Democratic presidential nominee Joe Biden maintains a double-digit national lead over Donald Trump, but a new poll conducted on behalf of The Independent shows some warning signs for the former vice president.
Mr Biden has the support of 52 per cent of voters against the president’s 42 per cent, with Americans deeply concerned about Mr Trump’s handling of the coronavirus crisis, according to a survey conducted by JL Partners and The Independent.
There are deep partisan divides among voters over the two candidates’ endorsement of a coronavirus vaccine. Mr Trump saying a potential vaccine is safe drives confidence in one lower than Mr Biden saying the same. The president received low marks on a number of other issues and has just two weeks to change enough voters’ minds if he wants to secure a second term.
But the poll found ample reasons for Mr Biden and his campaign team to worry.
Political prognosticators for months have said he needs large numbers of white college-educated and Black voters to cast ballots in his favor. But the survey of more than 1,000 people shows Mr Biden lagging behind the last Democratic presidential nominee with both groups. Pundits say, because this appears to be a turnout election, he needs big numbers of both in the right states to offset an expected big conservative turnout.
Mr Biden leads among white people with a college degree by 10 percentage points, which would be worse than Hillary Clinton’s 2016 performance with that voting bloc.

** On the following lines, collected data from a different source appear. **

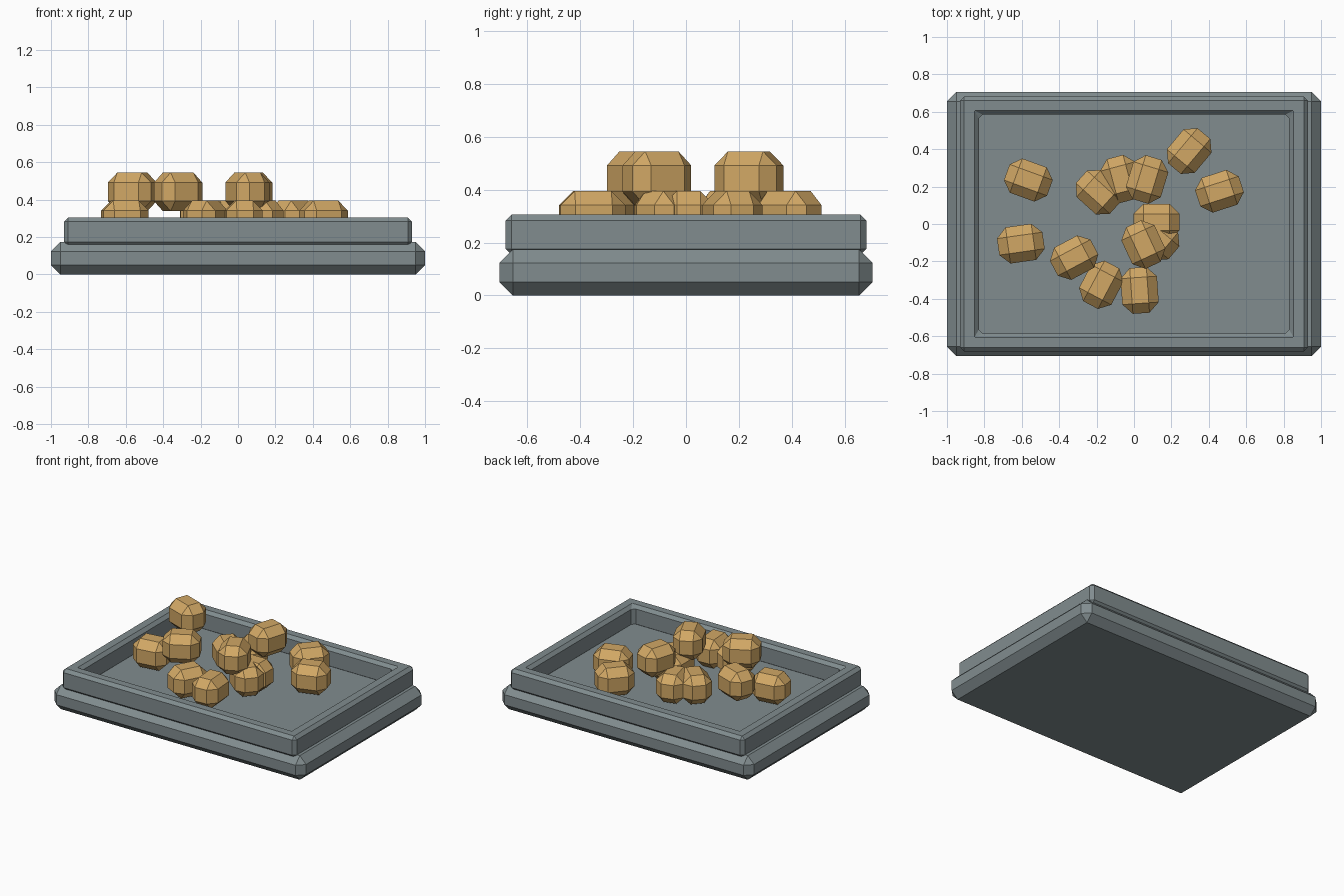
import bpy, bmesh
from math import radians

if "Cube" in bpy.data.objects:
    bpy.data.objects.remove(bpy.data.objects["Cube"])


def material(name, rgb):
    m = bpy.data.materials.new(name)
    m.diffuse_color = (*rgb, 1)
    m.use_nodes = True
    m.node_tree.nodes["Principled BSDF"].inputs["Base Color"].default_value = m.diffuse_color
    return m


def add_object(name, bm, mat, bevel):
    bmesh.ops.recalc_face_normals(bm, faces=bm.faces)
    mesh = bpy.data.meshes.new(name)
    bm.to_mesh(mesh)
    bm.free()
    mesh.materials.append(mat)
    ob = bpy.data.objects.new(name, mesh)
    bpy.context.collection.objects.link(ob)
    mod = ob.modifiers.new("chamfer", 'BEVEL')
    mod.width = bevel
    mod.segments = 1
    mod.limit_method = 'ANGLE'
    mod.angle_limit = radians(40)
    return ob


def box(name, size, loc, mat, bevel, angle=0):
    bm = bmesh.new()
    bmesh.ops.create_cube(bm, size=1)
    bmesh.ops.scale(bm, vec=size, verts=bm.verts)
    ob = add_object(name, bm, mat, bevel)
    ob.location = loc
    ob.rotation_euler.z = radians(angle)
    return ob


def frame(name, outer, inner, z0, z1, mat, bevel):
    bm = bmesh.new()
    rings = []
    for (hx, hy), z in ((outer, z0), (outer, z1), (inner, z1), (inner, z0)):
        rings.append([bm.verts.new((sx * hx, sy * hy, z))
                      for sx, sy in ((-1, -1), (1, -1), (1, 1), (-1, 1))])
    for i in range(4):
        a, b = rings[i], rings[(i + 1) % 4]
        for j in range(4):
            k = (j + 1) % 4
            bm.faces.new((a[j], a[k], b[k], b[j]))
    return add_object(name, bm, mat, bevel)


grey = material("tray_grey", (0.22, 0.265, 0.275))
tan = material("nugget_tan", (0.64, 0.39, 0.13))

# Tray: chamfered slab with a raised rim
box("tray_base", (2.0, 1.41, 0.173), (0, 0, 0.0865), grey, 0.05)
frame("tray_rim", (0.93, 0.682), (0.83, 0.585), 0.153, 0.305, grey, 0.022)

# Nuggets: x, y, turn in degrees, layer (0 on the floor, 1 raised)
nuggets = [
    (-0.565, 0.235, -20, 1), (-0.605, -0.105, 8, 0), (-0.32, -0.18, 28, 1),
    (-0.175, -0.325, 62, 0), (0.03, -0.355, 94, 0), (0.05, -0.11, 115, 1),
    (0.12, 0.01, 0, 0), (0.12, -0.075, -40, 0), (-0.19, 0.17, -42, 0),
    (-0.07, 0.24, 105, 0), (0.07, 0.238, 73, 1), (0.295, 0.39, 50, 0),
    (0.457, 0.175, 18, 0),
]
for i, (x, y, turn, layer) in enumerate(nuggets):
    box(f"nugget_{i + 1}", (0.245, 0.195, 0.205),
        (x, y, 0.292 + 0.15 * layer), tan, 0.053, turn)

Among Black voters, Mr Biden has a 72 per cent lead – over 10 points worse than Ms Clinton.
Mr Biden has struggled at times to reach out to the Black community.
During a town hall last week, a participant referred to Mr Biden’s appearance on a radio show hosted by Charlamagne tha God, and asked: “Besides ‘you ain’t Black’, what do you have to say to young Black voters who see voting for you as further participation in a system that continually fails to protect them?”
Mr Biden had told the show: “I tell you if you have a problem figuring out whether you’re for me or Trump, then you ain’t Black.”
The president has tried to lock up some support from Black voters by describing their collective economic situation as stronger since he took office – and by saying Democratic politicians have let them down for decades.
“Obama is going to start campaigning. I said, is that good or bad? Because I think it’s a good thing because you know they did a lousy job and I wouldn’t be president of the United States if they did a good job,” Mr Trump said during a campaign rally late last week.
“African-American income, think of this, grew nine times more than it did under Biden and Obama, right?” he added. “That’s a big number.”
Mr Trump’s claims are in line with data compiled by the Bureau of Labor Statistics. But that agency notes in a report that the unemployment rate for Black Americans is 6.1 per cent, while in 2019 it “was considerably higher than the overall rate of 3.7 per cent”.
On the flip side, the survey shows Mr Biden doing better with Latino voters than Ms Clinton did four years ago. He has the support of 57 per cent lead, compared to her 38 per cent.
But in another possible warning for team Biden, JL partners adds this caveat: “Note that the September poll showed Trump performing slightly better than in 2016.”
There are indicators Mr Biden is underperforming compared to a Democratic nominee who lost the Electoral College race to Mr Trump, but James Johnson, a former Downing Street pollster and JL Partners founder, says time could be the former vice president’s biggest ally with just two weeks of campaigning left.
“With two weeks to go, Donald Trump is running out of time. After all the trials and tribulations of the last few weeks, Biden continues to hold a clear 10-point lead with likely voters,” he said, “a margin which would take him into the White House even in the event of significant polling error.”
JL Partners was commissioned to poll American voters on behalf of The Independent and spoke to 1,034 respondents across the US.